Items listed in a dataset:
=== Begin Enclosure ===
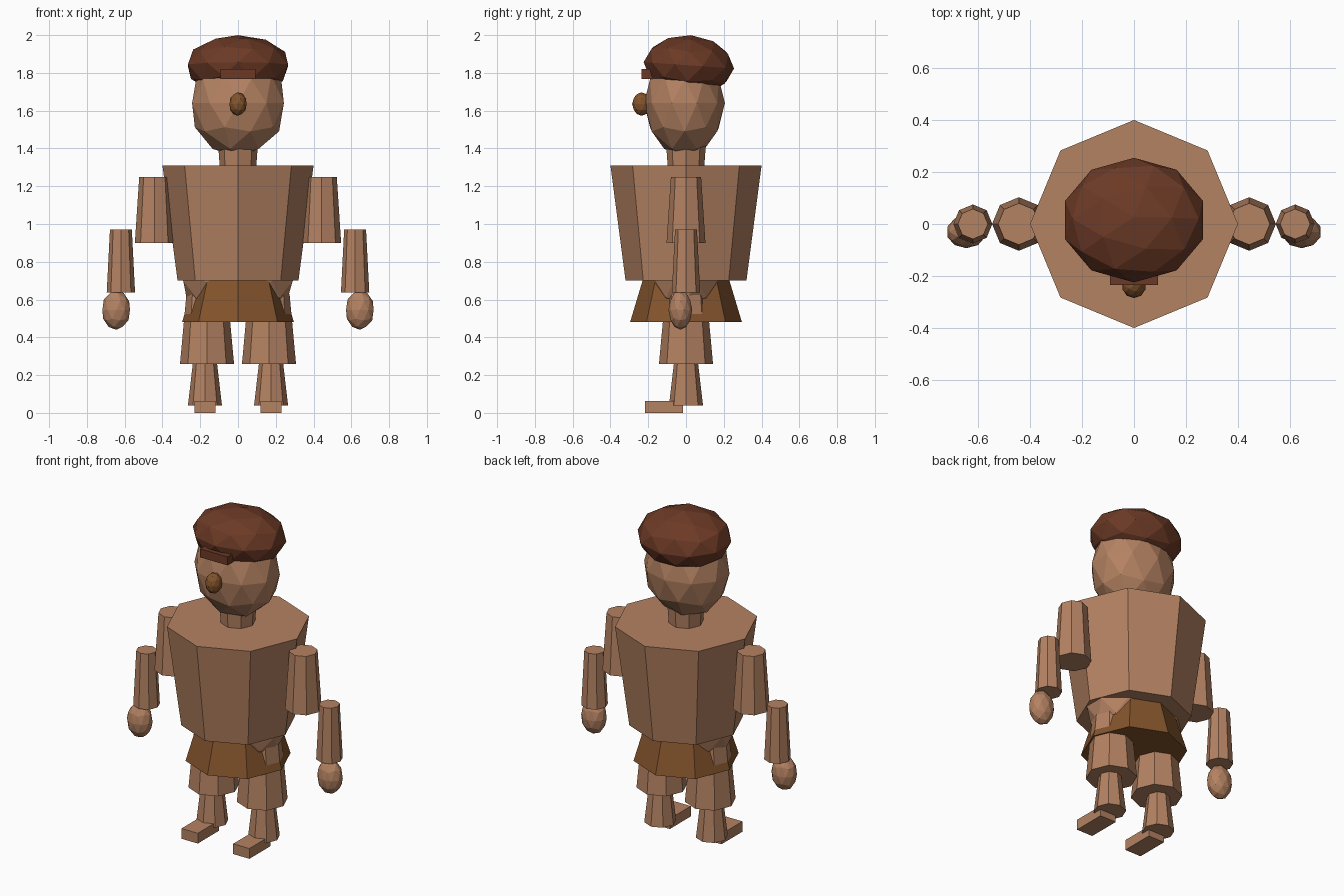
import bpy, bmesh, math
from mathutils import Matrix

if "Cube" in bpy.data.objects:
    bpy.data.objects.remove(bpy.data.objects["Cube"])


def material(name, rgb):
    m = bpy.data.materials.new(name)
    m.diffuse_color = (*rgb, 1.0)
    m.use_nodes = True
    m.node_tree.nodes["Principled BSDF"].inputs["Base Color"].default_value = m.diffuse_color
    return m


SKIN = material("skin_tan", (0.456, 0.223, 0.122))
LEATHER = material("leather_brown", (0.231, 0.089, 0.025))
HAT = material("hat_red_brown", (0.150, 0.042, 0.019))


def finish(name, bm, mat):
    bmesh.ops.recalc_face_normals(bm, faces=bm.faces)
    me = bpy.data.meshes.new(name)
    bm.to_mesh(me)
    bm.free()
    me.materials.append(mat)
    ob = bpy.data.objects.new(name, me)
    bpy.context.collection.objects.link(ob)
    return ob


def taper(name, x, z0, z1, r0, r1, mat=SKIN):
    """Eight-sided tapered post from z0 to z1, corners on the x and y axes."""
    bm = bmesh.new()
    bmesh.ops.create_cone(bm, cap_ends=True, segments=8, radius1=r0, radius2=r1,
                          depth=z1 - z0,
                          matrix=Matrix.Translation((x, 0, (z0 + z1) / 2)))
    return finish(name, bm, mat)


def blob(name, center, size, mat=SKIN, tilt=0.0):
    """Faceted ellipsoid with the given half sizes, tilted about x."""
    bm = bmesh.new()
    bmesh.ops.create_icosphere(bm, subdivisions=2, radius=1)
    wide = max(v.co.x for v in bm.verts)
    scale = Matrix.Diagonal((size[0] / wide, size[1], size[2], 1))
    turn = Matrix.Rotation(math.radians(tilt), 4, 'X')
    bmesh.ops.transform(bm, matrix=Matrix.Translation(center) @ turn @ scale,
                        verts=bm.verts)
    return finish(name, bm, mat)


def box(name, lo, hi, mat=SKIN):
    bm = bmesh.new()
    mid = [(a + b) / 2 for a, b in zip(lo, hi)]
    dim = [b - a for a, b in zip(lo, hi)]
    bmesh.ops.create_cube(bm, size=1, matrix=Matrix.Translation(mid)
                          @ Matrix.Diagonal((*dim, 1)))
    return finish(name, bm, mat)


# Body
taper("torso", 0, 0.70, 1.31, 0.32, 0.40)
blob("hips", (0, 0, 0.70), (0.29, 0.20, 0.20))
taper("skirt", 0, 0.48, 0.70, 0.296, 0.23, LEATHER)

# Head
taper("neck", 0, 1.28, 1.42, 0.095, 0.105)
blob("head", (0, -0.008, 1.64), (0.243, 0.214, 0.285))
blob("nose", (0, -0.235, 1.635), (0.045, 0.05, 0.062), LEATHER)

# Cap with a small brim plate
blob("cap", (0, 0.015, 1.84), (0.265, 0.24, 0.16), HAT, -4)
box("cap_brim", (-0.093, -0.235, 1.768), (0.093, -0.17, 1.82), HAT)

# Limbs, both sides
for side, s in (("left", -1), ("right", 1)):
    taper(f"{side}_upper_arm", s * 0.443, 0.90, 1.25, 0.103, 0.08)
    taper(f"{side}_forearm", s * 0.62, 0.637, 0.97, 0.075, 0.058)
    blob(f"{side}_hand", (s * 0.645, -0.03, 0.545), (0.073, 0.063, 0.105))
    taper(f"{side}_thigh", s * 0.164, 0.26, 0.63, 0.143, 0.109)
    taper(f"{side}_shin", s * 0.175, 0.04, 0.28, 0.09, 0.062)
    cx = s * 0.175
    box(f"{side}_foot", (cx - 0.055, -0.218, 0.0), (cx + 0.055, -0.015, 0.063))
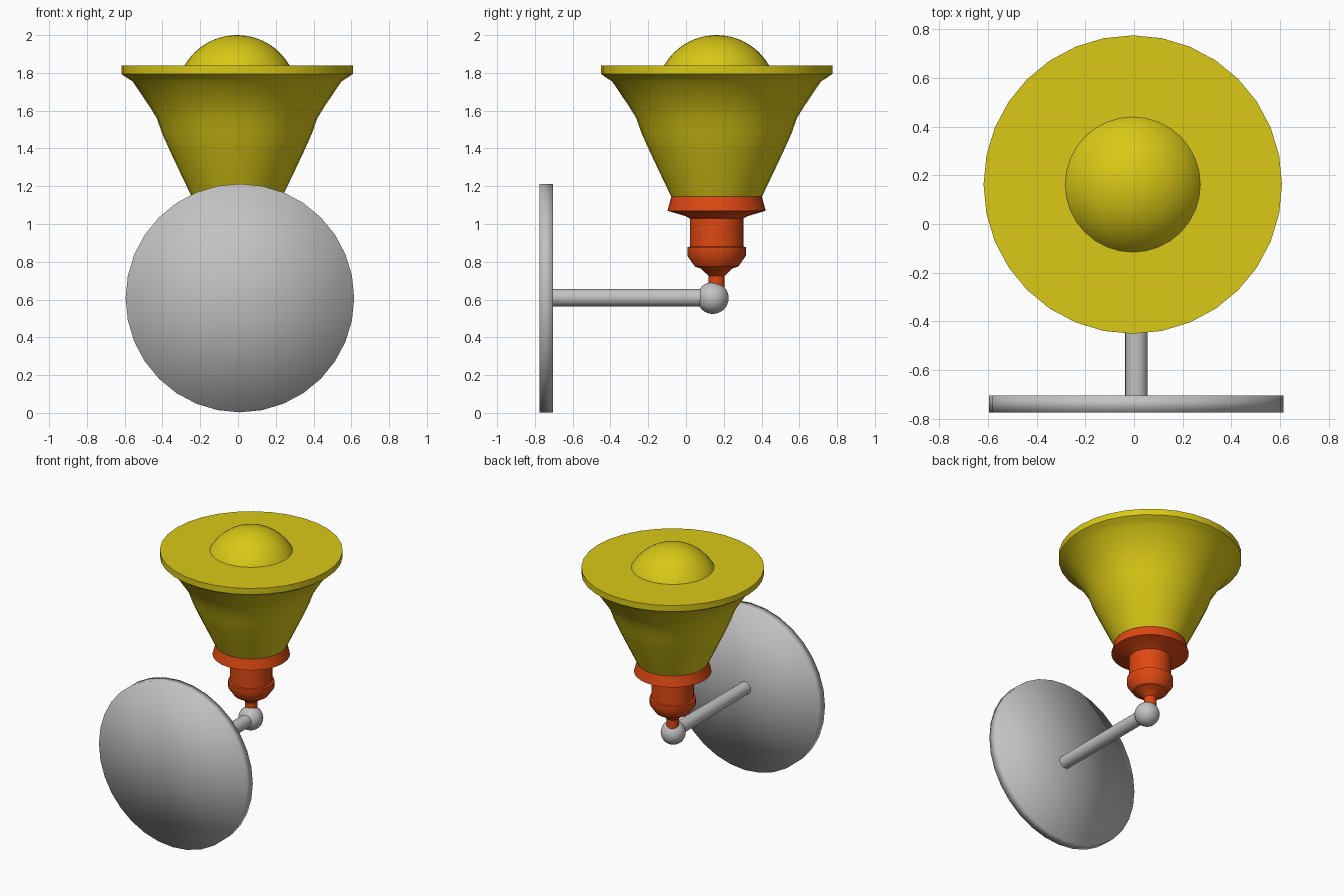
import bpy, bmesh, math
from mathutils import Matrix, Vector

if "Cube" in bpy.data.objects:
    bpy.data.objects.remove(bpy.data.objects["Cube"])


def material(name, rgb):
    m = bpy.data.materials.new(name)
    m.diffuse_color = (*rgb, 1)
    m.use_nodes = True
    m.node_tree.nodes["Principled BSDF"].inputs["Base Color"].default_value = m.diffuse_color
    return m


YELLOW = material("yellow", (0.70, 0.58, 0.008))
ORANGE = material("orange red", (0.73, 0.065, 0.006))
GREY = material("grey", (0.54, 0.54, 0.54))


def lathe(name, profile, origin, mat, sides=32, axis="Z", angle=35):
    """Spin (radius, height) points about an axis; zero radius makes a pole."""
    bm = bmesh.new()
    rings = []
    for r, h in profile:
        if r == 0:
            rings.append([bm.verts.new((0, 0, h))])
        else:
            rings.append([bm.verts.new((r * math.cos(2 * math.pi * i / sides),
                                        r * math.sin(2 * math.pi * i / sides), h))
                          for i in range(sides)])
    for a, b in zip(rings, rings[1:]):
        for i in range(sides):
            j = (i + 1) % sides
            if len(a) == 1:
                bm.faces.new((a[0], b[j], b[i]))
            elif len(b) == 1:
                bm.faces.new((a[i], a[j], b[0]))
            else:
                bm.faces.new((a[i], a[j], b[j], b[i]))
    if axis == "Y":
        bm.transform(Matrix.Rotation(math.radians(-90), 4, "X"))
    bm.transform(Matrix.Translation(Vector(origin)))
    bmesh.ops.recalc_face_normals(bm, faces=bm.faces)
    me = bpy.data.meshes.new(name)
    bm.to_mesh(me)
    bm.free()
    me.materials.append(mat)
    ob = bpy.data.objects.new(name, me)
    bpy.context.collection.objects.link(ob)
    bpy.ops.object.select_all(action="DESELECT")
    ob.select_set(True)
    bpy.context.view_layer.objects.active = ob
    bpy.ops.object.shade_smooth_by_angle(angle=math.radians(angle))
    return ob


def arc(radius, start, end, steps):
    """Sphere profile between two latitudes in degrees."""
    pts = []
    for k in range(steps + 1):
        t = math.radians(start + (end - start) * k / steps)
        r = radius * math.cos(t)
        pts.append((0 if r < 1e-5 else r, radius * math.sin(t)))
    return pts


LAMP = (-0.005, 0.162, 0)

# wall plate, arm and ball joint
lathe("wall_plate", [(0, -0.775), (0.605, -0.775), (0.605, -0.705), (0, -0.705)],
      (0.01, 0, 0.608), GREY, axis="Y", angle=120)
lathe("arm", [(0, -0.72), (0.046, -0.72), (0.046, 0.14), (0, 0.14)],
      (0.01, 0, 0.61), GREY, axis="Y", sides=24)
lathe("ball_joint", arc(0.084, -90, 90, 16), (0.005, 0.142, 0.608), GREY)

# lamp holder with neck, bulge, column and flared collar
lathe("lamp_holder",
      [(0, 0.64), (0.042, 0.64), (0.042, 0.725), (0.085, 0.765), (0.115, 0.775),
       (0.155, 0.832), (0.155, 0.877), (0.142, 0.88), (0.142, 1.03),
       (0.165, 1.042), (0.26, 1.07), (0.238, 1.15), (0, 1.15)],
      LAMP, ORANGE)

# flared shade with a flat closed top
lathe("shade",
      [(0, 1.145), (0.24, 1.145), (0.3, 1.27), (0.352, 1.38), (0.397, 1.48),
       (0.425, 1.56), (0.465, 1.625), (0.553, 1.755), (0.585, 1.775),
       (0.613, 1.795), (0.613, 1.84), (0, 1.84)],
      LAMP, YELLOW)

# glass globe rising through the top
lathe("bulb", arc(0.321, 25, 90, 12), (LAMP[0], LAMP[1], 1.679), YELLOW)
=== End Enclosure ===
Return all the data exactly, pictures omitted.

Reply to the task:
import bpy, bmesh, math
from mathutils import Matrix

if "Cube" in bpy.data.objects:
    bpy.data.objects.remove(bpy.data.objects["Cube"])


def material(name, rgb):
    m = bpy.data.materials.new(name)
    m.diffuse_color = (*rgb, 1.0)
    m.use_nodes = True
    m.node_tree.nodes["Principled BSDF"].inputs["Base Color"].default_value = m.diffuse_color
    return m


SKIN = material("skin_tan", (0.456, 0.223, 0.122))
LEATHER = material("leather_brown", (0.231, 0.089, 0.025))
HAT = material("hat_red_brown", (0.150, 0.042, 0.019))


def finish(name, bm, mat):
    bmesh.ops.recalc_face_normals(bm, faces=bm.faces)
    me = bpy.data.meshes.new(name)
    bm.to_mesh(me)
    bm.free()
    me.materials.append(mat)
    ob = bpy.data.objects.new(name, me)
    bpy.context.collection.objects.link(ob)
    return ob


def taper(name, x, z0, z1, r0, r1, mat=SKIN):
    """Eight-sided tapered post from z0 to z1, corners on the x and y axes."""
    bm = bmesh.new()
    bmesh.ops.create_cone(bm, cap_ends=True, segments=8, radius1=r0, radius2=r1,
                          depth=z1 - z0,
                          matrix=Matrix.Translation((x, 0, (z0 + z1) / 2)))
    return finish(name, bm, mat)


def blob(name, center, size, mat=SKIN, tilt=0.0):
    """Faceted ellipsoid with the given half sizes, tilted about x."""
    bm = bmesh.new()
    bmesh.ops.create_icosphere(bm, subdivisions=2, radius=1)
    wide = max(v.co.x for v in bm.verts)
    scale = Matrix.Diagonal((size[0] / wide, size[1], size[2], 1))
    turn = Matrix.Rotation(math.radians(tilt), 4, 'X')
    bmesh.ops.transform(bm, matrix=Matrix.Translation(center) @ turn @ scale,
                        verts=bm.verts)
    return finish(name, bm, mat)


def box(name, lo, hi, mat=SKIN):
    bm = bmesh.new()
    mid = [(a + b) / 2 for a, b in zip(lo, hi)]
    dim = [b - a for a, b in zip(lo, hi)]
    bmesh.ops.create_cube(bm, size=1, matrix=Matrix.Translation(mid)
                          @ Matrix.Diagonal((*dim, 1)))
    return finish(name, bm, mat)


# Body
taper("torso", 0, 0.70, 1.31, 0.32, 0.40)
blob("hips", (0, 0, 0.70), (0.29, 0.20, 0.20))
taper("skirt", 0, 0.48, 0.70, 0.296, 0.23, LEATHER)

# Head
taper("neck", 0, 1.28, 1.42, 0.095, 0.105)
blob("head", (0, -0.008, 1.64), (0.243, 0.214, 0.285))
blob("nose", (0, -0.235, 1.635), (0.045, 0.05, 0.062), LEATHER)

# Cap with a small brim plate
blob("cap", (0, 0.015, 1.84), (0.265, 0.24, 0.16), HAT, -4)
box("cap_brim", (-0.093, -0.235, 1.768), (0.093, -0.17, 1.82), HAT)

# Limbs, both sides
for side, s in (("left", -1), ("right", 1)):
    taper(f"{side}_upper_arm", s * 0.443, 0.90, 1.25, 0.103, 0.08)
    taper(f"{side}_forearm", s * 0.62, 0.637, 0.97, 0.075, 0.058)
    blob(f"{side}_hand", (s * 0.645, -0.03, 0.545), (0.073, 0.063, 0.105))
    taper(f"{side}_thigh", s * 0.164, 0.26, 0.63, 0.143, 0.109)
    taper(f"{side}_shin", s * 0.175, 0.04, 0.28, 0.09, 0.062)
    cx = s * 0.175
    box(f"{side}_foot", (cx - 0.055, -0.218, 0.0), (cx + 0.055, -0.015, 0.063))
import bpy, bmesh, math
from mathutils import Matrix, Vector

if "Cube" in bpy.data.objects:
    bpy.data.objects.remove(bpy.data.objects["Cube"])


def material(name, rgb):
    m = bpy.data.materials.new(name)
    m.diffuse_color = (*rgb, 1)
    m.use_nodes = True
    m.node_tree.nodes["Principled BSDF"].inputs["Base Color"].default_value = m.diffuse_color
    return m


YELLOW = material("yellow", (0.70, 0.58, 0.008))
ORANGE = material("orange red", (0.73, 0.065, 0.006))
GREY = material("grey", (0.54, 0.54, 0.54))


def lathe(name, profile, origin, mat, sides=32, axis="Z", angle=35):
    """Spin (radius, height) points about an axis; zero radius makes a pole."""
    bm = bmesh.new()
    rings = []
    for r, h in profile:
        if r == 0:
            rings.append([bm.verts.new((0, 0, h))])
        else:
            rings.append([bm.verts.new((r * math.cos(2 * math.pi * i / sides),
                                        r * math.sin(2 * math.pi * i / sides), h))
                          for i in range(sides)])
    for a, b in zip(rings, rings[1:]):
        for i in range(sides):
            j = (i + 1) % sides
            if len(a) == 1:
                bm.faces.new((a[0], b[j], b[i]))
            elif len(b) == 1:
                bm.faces.new((a[i], a[j], b[0]))
            else:
                bm.faces.new((a[i], a[j], b[j], b[i]))
    if axis == "Y":
        bm.transform(Matrix.Rotation(math.radians(-90), 4, "X"))
    bm.transform(Matrix.Translation(Vector(origin)))
    bmesh.ops.recalc_face_normals(bm, faces=bm.faces)
    me = bpy.data.meshes.new(name)
    bm.to_mesh(me)
    bm.free()
    me.materials.append(mat)
    ob = bpy.data.objects.new(name, me)
    bpy.context.collection.objects.link(ob)
    bpy.ops.object.select_all(action="DESELECT")
    ob.select_set(True)
    bpy.context.view_layer.objects.active = ob
    bpy.ops.object.shade_smooth_by_angle(angle=math.radians(angle))
    return ob


def arc(radius, start, end, steps):
    """Sphere profile between two latitudes in degrees."""
    pts = []
    for k in range(steps + 1):
        t = math.radians(start + (end - start) * k / steps)
        r = radius * math.cos(t)
        pts.append((0 if r < 1e-5 else r, radius * math.sin(t)))
    return pts


LAMP = (-0.005, 0.162, 0)

# wall plate, arm and ball joint
lathe("wall_plate", [(0, -0.775), (0.605, -0.775), (0.605, -0.705), (0, -0.705)],
      (0.01, 0, 0.608), GREY, axis="Y", angle=120)
lathe("arm", [(0, -0.72), (0.046, -0.72), (0.046, 0.14), (0, 0.14)],
      (0.01, 0, 0.61), GREY, axis="Y", sides=24)
lathe("ball_joint", arc(0.084, -90, 90, 16), (0.005, 0.142, 0.608), GREY)

# lamp holder with neck, bulge, column and flared collar
lathe("lamp_holder",
      [(0, 0.64), (0.042, 0.64), (0.042, 0.725), (0.085, 0.765), (0.115, 0.775),
       (0.155, 0.832), (0.155, 0.877), (0.142, 0.88), (0.142, 1.03),
       (0.165, 1.042), (0.26, 1.07), (0.238, 1.15), (0, 1.15)],
      LAMP, ORANGE)

# flared shade with a flat closed top
lathe("shade",
      [(0, 1.145), (0.24, 1.145), (0.3, 1.27), (0.352, 1.38), (0.397, 1.48),
       (0.425, 1.56), (0.465, 1.625), (0.553, 1.755), (0.585, 1.775),
       (0.613, 1.795), (0.613, 1.84), (0, 1.84)],
      LAMP, YELLOW)

# glass globe rising through the top
lathe("bulb", arc(0.321, 25, 90, 12), (LAMP[0], LAMP[1], 1.679), YELLOW)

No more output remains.